▸ Task to carry out
The data below is to be set down again exactly as written.

Dataset entries:
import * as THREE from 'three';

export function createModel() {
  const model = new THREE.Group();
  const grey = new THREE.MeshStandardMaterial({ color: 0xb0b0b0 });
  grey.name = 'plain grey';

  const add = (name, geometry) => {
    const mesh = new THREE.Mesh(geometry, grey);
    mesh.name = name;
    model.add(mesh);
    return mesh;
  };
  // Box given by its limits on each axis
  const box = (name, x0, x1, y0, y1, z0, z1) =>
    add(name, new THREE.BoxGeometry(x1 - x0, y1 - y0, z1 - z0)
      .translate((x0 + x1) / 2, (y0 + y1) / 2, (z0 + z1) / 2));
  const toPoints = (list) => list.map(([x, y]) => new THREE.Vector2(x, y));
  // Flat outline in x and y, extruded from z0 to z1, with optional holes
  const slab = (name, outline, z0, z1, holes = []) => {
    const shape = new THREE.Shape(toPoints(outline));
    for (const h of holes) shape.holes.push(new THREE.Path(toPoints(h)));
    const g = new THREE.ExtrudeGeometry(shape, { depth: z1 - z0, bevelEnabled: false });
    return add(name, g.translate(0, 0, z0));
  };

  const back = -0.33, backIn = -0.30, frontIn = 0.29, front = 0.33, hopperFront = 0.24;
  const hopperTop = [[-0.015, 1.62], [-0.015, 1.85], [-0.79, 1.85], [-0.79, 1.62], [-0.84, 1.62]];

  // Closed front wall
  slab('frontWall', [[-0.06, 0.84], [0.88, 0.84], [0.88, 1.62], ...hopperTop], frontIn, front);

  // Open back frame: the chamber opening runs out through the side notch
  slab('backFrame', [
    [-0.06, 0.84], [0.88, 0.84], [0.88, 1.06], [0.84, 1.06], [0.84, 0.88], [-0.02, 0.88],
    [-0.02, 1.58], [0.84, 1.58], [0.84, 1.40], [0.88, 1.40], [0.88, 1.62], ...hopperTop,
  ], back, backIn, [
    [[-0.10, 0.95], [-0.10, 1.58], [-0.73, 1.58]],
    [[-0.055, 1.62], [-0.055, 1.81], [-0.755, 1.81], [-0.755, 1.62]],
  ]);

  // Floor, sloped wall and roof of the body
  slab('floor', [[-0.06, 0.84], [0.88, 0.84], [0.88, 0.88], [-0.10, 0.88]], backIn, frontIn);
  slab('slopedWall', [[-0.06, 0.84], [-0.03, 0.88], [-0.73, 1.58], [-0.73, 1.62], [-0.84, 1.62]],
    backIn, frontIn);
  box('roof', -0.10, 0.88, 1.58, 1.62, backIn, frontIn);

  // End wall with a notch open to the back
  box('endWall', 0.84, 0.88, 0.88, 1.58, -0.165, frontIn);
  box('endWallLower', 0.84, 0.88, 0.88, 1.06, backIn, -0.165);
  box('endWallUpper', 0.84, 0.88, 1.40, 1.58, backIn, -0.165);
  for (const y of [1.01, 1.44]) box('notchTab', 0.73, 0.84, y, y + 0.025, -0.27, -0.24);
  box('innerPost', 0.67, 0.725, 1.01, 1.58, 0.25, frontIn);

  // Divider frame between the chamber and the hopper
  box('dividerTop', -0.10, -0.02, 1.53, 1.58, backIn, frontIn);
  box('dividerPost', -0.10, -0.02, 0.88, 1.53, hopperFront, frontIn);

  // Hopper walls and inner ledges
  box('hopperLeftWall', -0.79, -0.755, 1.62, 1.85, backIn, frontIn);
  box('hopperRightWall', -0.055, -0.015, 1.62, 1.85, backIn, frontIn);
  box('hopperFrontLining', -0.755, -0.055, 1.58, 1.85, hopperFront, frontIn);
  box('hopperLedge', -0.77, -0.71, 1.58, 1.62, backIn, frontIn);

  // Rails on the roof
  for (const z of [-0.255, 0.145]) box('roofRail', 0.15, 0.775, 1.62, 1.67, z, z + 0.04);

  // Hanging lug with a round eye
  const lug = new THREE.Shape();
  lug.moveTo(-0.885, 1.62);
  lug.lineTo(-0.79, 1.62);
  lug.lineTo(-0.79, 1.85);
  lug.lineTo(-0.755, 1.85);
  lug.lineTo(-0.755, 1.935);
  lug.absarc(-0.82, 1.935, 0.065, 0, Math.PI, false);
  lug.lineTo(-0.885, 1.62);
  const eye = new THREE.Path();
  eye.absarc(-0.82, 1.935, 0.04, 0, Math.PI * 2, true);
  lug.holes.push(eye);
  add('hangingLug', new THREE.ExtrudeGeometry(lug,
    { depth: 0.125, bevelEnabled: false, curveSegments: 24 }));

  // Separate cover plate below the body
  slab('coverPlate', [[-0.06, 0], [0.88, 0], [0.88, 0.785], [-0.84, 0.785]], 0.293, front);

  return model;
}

▸ Written answer
import * as THREE from 'three';

export function createModel() {
  const model = new THREE.Group();
  const grey = new THREE.MeshStandardMaterial({ color: 0xb0b0b0 });
  grey.name = 'plain grey';

  const add = (name, geometry) => {
    const mesh = new THREE.Mesh(geometry, grey);
    mesh.name = name;
    model.add(mesh);
    return mesh;
  };
  // Box given by its limits on each axis
  const box = (name, x0, x1, y0, y1, z0, z1) =>
    add(name, new THREE.BoxGeometry(x1 - x0, y1 - y0, z1 - z0)
      .translate((x0 + x1) / 2, (y0 + y1) / 2, (z0 + z1) / 2));
  const toPoints = (list) => list.map(([x, y]) => new THREE.Vector2(x, y));
  // Flat outline in x and y, extruded from z0 to z1, with optional holes
  const slab = (name, outline, z0, z1, holes = []) => {
    const shape = new THREE.Shape(toPoints(outline));
    for (const h of holes) shape.holes.push(new THREE.Path(toPoints(h)));
    const g = new THREE.ExtrudeGeometry(shape, { depth: z1 - z0, bevelEnabled: false });
    return add(name, g.translate(0, 0, z0));
  };

  const back = -0.33, backIn = -0.30, frontIn = 0.29, front = 0.33, hopperFront = 0.24;
  const hopperTop = [[-0.015, 1.62], [-0.015, 1.85], [-0.79, 1.85], [-0.79, 1.62], [-0.84, 1.62]];

  // Closed front wall
  slab('frontWall', [[-0.06, 0.84], [0.88, 0.84], [0.88, 1.62], ...hopperTop], frontIn, front);

  // Open back frame: the chamber opening runs out through the side notch
  slab('backFrame', [
    [-0.06, 0.84], [0.88, 0.84], [0.88, 1.06], [0.84, 1.06], [0.84, 0.88], [-0.02, 0.88],
    [-0.02, 1.58], [0.84, 1.58], [0.84, 1.40], [0.88, 1.40], [0.88, 1.62], ...hopperTop,
  ], back, backIn, [
    [[-0.10, 0.95], [-0.10, 1.58], [-0.73, 1.58]],
    [[-0.055, 1.62], [-0.055, 1.81], [-0.755, 1.81], [-0.755, 1.62]],
  ]);

  // Floor, sloped wall and roof of the body
  slab('floor', [[-0.06, 0.84], [0.88, 0.84], [0.88, 0.88], [-0.10, 0.88]], backIn, frontIn);
  slab('slopedWall', [[-0.06, 0.84], [-0.03, 0.88], [-0.73, 1.58], [-0.73, 1.62], [-0.84, 1.62]],
    backIn, frontIn);
  box('roof', -0.10, 0.88, 1.58, 1.62, backIn, frontIn);

  // End wall with a notch open to the back
  box('endWall', 0.84, 0.88, 0.88, 1.58, -0.165, frontIn);
  box('endWallLower', 0.84, 0.88, 0.88, 1.06, backIn, -0.165);
  box('endWallUpper', 0.84, 0.88, 1.40, 1.58, backIn, -0.165);
  for (const y of [1.01, 1.44]) box('notchTab', 0.73, 0.84, y, y + 0.025, -0.27, -0.24);
  box('innerPost', 0.67, 0.725, 1.01, 1.58, 0.25, frontIn);

  // Divider frame between the chamber and the hopper
  box('dividerTop', -0.10, -0.02, 1.53, 1.58, backIn, frontIn);
  box('dividerPost', -0.10, -0.02, 0.88, 1.53, hopperFront, frontIn);

  // Hopper walls and inner ledges
  box('hopperLeftWall', -0.79, -0.755, 1.62, 1.85, backIn, frontIn);
  box('hopperRightWall', -0.055, -0.015, 1.62, 1.85, backIn, frontIn);
  box('hopperFrontLining', -0.755, -0.055, 1.58, 1.85, hopperFront, frontIn);
  box('hopperLedge', -0.77, -0.71, 1.58, 1.62, backIn, frontIn);

  // Rails on the roof
  for (const z of [-0.255, 0.145]) box('roofRail', 0.15, 0.775, 1.62, 1.67, z, z + 0.04);

  // Hanging lug with a round eye
  const lug = new THREE.Shape();
  lug.moveTo(-0.885, 1.62);
  lug.lineTo(-0.79, 1.62);
  lug.lineTo(-0.79, 1.85);
  lug.lineTo(-0.755, 1.85);
  lug.lineTo(-0.755, 1.935);
  lug.absarc(-0.82, 1.935, 0.065, 0, Math.PI, false);
  lug.lineTo(-0.885, 1.62);
  const eye = new THREE.Path();
  eye.absarc(-0.82, 1.935, 0.04, 0, Math.PI * 2, true);
  lug.holes.push(eye);
  add('hangingLug', new THREE.ExtrudeGeometry(lug,
    { depth: 0.125, bevelEnabled: false, curveSegments: 24 }));

  // Separate cover plate below the body
  slab('coverPlate', [[-0.06, 0], [0.88, 0], [0.88, 0.785], [-0.84, 0.785]], 0.293, front);

  return model;
}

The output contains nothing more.